“HOW old was I when I started feeling cheated simply be being a girl?”

That is just one of the questions Julie Delporte asks in her new graphic novel This Woman’s Work, a beguiling, quiet, painful account of life and art and repression and fear that is a darker, starker work than Delporte’s soft, sweet pencil drawings and hand lettering might first suggest.

The Canadian cartoonist is giving us a sort of memoir here, one that at times slips off to look at narwhals and Moomins, but always, always, comes back to painful questions about power and abuse and repression and the body.

It’s a diary of sorts, one that reads as an internal monologue.

It’s a book that builds its argument by accretion, with image building on idea building on memory. But at its heart are hard questions, sometimes questions you don’t want the answer for.

At one point Delporte writes, “I often look at my family tree and wonder: ‘which of these women were raped?’”

Delporte was herself assaulted by her cousin. “I got my first lesson in sex the year I learned to read,” she writes alongside an image of a wolf crouched over a vaguely human blob of red paint. “I feel like I’m carrying the weight of an old family story,” she continues.

The stain of that incident colours the rest of the book. And yet Delporte keeps widening the circle. She explores the life of Tove Jansson and the work of Belgian film maker Chantal Akerman, she goes to Helsinki and camping in St Lawrence and records her dreams. And throughout she is asking the questions, what does it take to be an artist and what does it take to be a woman?

She doesn’t have all the answers, but she is trying to. Once you catch its rhythm, this is a powerful, thought-provoking piece of art.

This Woman’s Work by Julie Delporte is published by Drawn & Quarterly, £18.99.


Another question for you. Why are there fewer women and girls diagnosed with autism compared to men and boys?

That’s the starting point for Camouflage, which is published by Jessica Kinglsey on March 21.

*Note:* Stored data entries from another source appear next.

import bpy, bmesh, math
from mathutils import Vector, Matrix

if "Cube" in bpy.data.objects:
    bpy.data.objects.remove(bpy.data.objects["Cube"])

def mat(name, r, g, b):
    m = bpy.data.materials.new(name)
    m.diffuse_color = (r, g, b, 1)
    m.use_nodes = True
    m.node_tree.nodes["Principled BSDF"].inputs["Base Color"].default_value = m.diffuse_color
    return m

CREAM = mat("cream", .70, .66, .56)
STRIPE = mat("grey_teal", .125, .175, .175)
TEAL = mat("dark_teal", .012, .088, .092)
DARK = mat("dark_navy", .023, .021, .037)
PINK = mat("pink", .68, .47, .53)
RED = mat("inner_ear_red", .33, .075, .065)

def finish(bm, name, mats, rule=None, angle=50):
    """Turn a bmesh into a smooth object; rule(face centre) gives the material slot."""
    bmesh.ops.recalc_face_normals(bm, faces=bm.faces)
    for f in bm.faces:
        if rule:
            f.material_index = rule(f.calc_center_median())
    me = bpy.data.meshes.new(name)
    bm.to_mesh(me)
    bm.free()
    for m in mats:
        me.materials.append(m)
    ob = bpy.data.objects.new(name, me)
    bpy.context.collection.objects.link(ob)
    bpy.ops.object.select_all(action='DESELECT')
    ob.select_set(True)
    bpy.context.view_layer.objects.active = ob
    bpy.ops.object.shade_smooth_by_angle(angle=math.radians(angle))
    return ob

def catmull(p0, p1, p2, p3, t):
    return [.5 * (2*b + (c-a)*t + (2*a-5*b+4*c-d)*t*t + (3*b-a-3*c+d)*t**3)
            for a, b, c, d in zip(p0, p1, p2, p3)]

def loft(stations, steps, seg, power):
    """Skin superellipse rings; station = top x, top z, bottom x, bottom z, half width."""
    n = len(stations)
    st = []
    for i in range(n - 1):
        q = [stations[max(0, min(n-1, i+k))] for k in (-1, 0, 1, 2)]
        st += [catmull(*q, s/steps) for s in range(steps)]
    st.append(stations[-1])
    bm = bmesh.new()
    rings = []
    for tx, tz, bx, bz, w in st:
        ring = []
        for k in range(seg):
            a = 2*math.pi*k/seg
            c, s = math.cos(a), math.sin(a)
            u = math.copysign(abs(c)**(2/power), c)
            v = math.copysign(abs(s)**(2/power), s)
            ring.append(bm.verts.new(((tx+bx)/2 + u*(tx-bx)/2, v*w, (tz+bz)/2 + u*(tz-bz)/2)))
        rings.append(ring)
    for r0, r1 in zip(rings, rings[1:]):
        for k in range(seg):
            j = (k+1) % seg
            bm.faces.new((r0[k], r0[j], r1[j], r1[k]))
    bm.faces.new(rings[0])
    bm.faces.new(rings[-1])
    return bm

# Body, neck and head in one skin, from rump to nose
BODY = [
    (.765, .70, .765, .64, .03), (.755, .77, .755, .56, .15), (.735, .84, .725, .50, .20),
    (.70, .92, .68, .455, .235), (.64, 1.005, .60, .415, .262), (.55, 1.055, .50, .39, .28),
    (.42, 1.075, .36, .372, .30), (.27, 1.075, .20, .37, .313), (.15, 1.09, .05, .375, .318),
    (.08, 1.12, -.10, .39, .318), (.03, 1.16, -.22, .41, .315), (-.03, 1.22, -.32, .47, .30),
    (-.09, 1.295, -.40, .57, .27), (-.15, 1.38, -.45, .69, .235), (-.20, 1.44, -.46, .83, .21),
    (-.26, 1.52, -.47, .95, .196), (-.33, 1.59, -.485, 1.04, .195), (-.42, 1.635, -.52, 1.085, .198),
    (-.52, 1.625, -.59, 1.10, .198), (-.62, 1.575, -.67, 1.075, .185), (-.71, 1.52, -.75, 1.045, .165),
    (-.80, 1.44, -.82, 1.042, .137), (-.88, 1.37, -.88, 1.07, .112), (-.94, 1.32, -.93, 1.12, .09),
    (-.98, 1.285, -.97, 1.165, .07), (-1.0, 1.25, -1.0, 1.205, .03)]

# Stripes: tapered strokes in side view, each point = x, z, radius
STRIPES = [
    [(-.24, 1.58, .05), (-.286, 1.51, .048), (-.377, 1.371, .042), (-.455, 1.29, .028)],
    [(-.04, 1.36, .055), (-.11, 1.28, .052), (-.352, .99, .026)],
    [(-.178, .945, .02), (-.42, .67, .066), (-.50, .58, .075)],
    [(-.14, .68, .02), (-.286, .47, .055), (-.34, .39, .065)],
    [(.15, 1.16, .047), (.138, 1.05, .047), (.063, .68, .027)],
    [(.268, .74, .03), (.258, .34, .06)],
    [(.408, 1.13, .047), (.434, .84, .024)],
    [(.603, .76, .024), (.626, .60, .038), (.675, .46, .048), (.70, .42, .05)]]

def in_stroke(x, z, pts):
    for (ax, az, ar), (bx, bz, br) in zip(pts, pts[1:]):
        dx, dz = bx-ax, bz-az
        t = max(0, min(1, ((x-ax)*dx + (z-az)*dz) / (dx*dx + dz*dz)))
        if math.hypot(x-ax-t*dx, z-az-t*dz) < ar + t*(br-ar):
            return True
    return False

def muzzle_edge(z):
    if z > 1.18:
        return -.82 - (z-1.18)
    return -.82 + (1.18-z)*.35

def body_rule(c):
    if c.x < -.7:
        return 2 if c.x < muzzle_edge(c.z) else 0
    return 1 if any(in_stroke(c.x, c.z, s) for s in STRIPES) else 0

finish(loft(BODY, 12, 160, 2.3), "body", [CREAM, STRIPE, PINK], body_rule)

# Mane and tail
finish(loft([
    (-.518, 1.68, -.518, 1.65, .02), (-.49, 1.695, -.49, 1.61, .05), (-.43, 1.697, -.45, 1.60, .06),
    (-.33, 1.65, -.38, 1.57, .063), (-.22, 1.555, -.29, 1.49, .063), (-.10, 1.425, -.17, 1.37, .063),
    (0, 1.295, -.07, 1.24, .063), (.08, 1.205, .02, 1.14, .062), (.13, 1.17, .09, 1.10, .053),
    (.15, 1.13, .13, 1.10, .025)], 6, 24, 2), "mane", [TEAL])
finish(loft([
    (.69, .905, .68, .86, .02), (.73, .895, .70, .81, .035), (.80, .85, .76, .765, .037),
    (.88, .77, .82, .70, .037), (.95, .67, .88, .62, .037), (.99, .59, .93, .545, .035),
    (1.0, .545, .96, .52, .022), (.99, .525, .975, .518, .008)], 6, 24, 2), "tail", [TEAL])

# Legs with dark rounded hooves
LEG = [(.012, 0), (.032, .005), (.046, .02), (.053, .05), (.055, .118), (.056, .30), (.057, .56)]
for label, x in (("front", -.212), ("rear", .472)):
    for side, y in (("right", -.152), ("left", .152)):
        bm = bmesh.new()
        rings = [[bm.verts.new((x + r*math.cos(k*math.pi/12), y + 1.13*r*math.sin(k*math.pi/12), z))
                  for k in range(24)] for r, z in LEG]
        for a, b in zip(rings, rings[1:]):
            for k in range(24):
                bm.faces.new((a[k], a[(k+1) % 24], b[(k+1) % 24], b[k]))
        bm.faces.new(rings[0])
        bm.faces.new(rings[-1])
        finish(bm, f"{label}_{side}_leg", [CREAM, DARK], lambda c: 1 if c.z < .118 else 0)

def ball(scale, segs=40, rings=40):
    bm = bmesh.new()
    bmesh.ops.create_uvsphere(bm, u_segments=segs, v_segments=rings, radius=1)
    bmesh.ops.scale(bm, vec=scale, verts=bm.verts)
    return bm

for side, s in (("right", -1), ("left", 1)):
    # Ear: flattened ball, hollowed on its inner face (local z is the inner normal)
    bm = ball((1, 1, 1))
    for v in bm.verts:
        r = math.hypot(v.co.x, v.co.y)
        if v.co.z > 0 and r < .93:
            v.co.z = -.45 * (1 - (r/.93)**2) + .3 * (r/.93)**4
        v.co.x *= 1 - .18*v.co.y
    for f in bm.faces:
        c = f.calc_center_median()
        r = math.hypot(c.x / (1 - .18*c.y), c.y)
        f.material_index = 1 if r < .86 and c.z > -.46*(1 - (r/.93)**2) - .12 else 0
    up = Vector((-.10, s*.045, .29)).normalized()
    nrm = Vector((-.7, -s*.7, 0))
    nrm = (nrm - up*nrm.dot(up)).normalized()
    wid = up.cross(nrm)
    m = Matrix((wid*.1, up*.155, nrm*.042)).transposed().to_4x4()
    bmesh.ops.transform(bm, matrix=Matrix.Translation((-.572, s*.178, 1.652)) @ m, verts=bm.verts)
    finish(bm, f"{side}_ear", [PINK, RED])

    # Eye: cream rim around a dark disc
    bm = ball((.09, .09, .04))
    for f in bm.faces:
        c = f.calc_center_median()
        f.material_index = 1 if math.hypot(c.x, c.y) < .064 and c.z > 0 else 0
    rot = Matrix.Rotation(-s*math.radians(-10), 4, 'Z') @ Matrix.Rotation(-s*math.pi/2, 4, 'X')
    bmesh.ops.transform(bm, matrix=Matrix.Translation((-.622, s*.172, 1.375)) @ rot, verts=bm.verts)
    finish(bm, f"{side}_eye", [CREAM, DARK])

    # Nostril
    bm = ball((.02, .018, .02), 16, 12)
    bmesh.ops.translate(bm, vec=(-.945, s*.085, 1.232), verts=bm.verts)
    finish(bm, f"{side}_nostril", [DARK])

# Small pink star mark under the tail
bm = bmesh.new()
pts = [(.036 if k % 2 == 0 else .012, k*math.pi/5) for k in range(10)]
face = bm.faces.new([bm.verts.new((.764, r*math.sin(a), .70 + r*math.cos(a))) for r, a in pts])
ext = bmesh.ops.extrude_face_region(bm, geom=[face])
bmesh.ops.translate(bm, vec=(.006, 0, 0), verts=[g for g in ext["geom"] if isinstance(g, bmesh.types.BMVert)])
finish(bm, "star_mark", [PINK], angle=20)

In it, Dr Sarah Bargiela and artist Sophie Standing examine female autism, why it is harder to spot than its male equivalent and how those who might be suffering from it can cope with the condition.

Camouflage is an excellent example of how the combination of words and pictures can make for a very effective means of communicating complex information in an accessible way. Standing’s art is pleasingly idiosyncratic and stylish but never gets in the way of the ideas and information that is being imparted.

The result is educational, accessible and rather appealing.

Camouflage: The Hidden Lives of Autistic Women by Dr Sarah Bargiela and Sophie Standing is published by Jessica Kingsley Publishers, £12.99.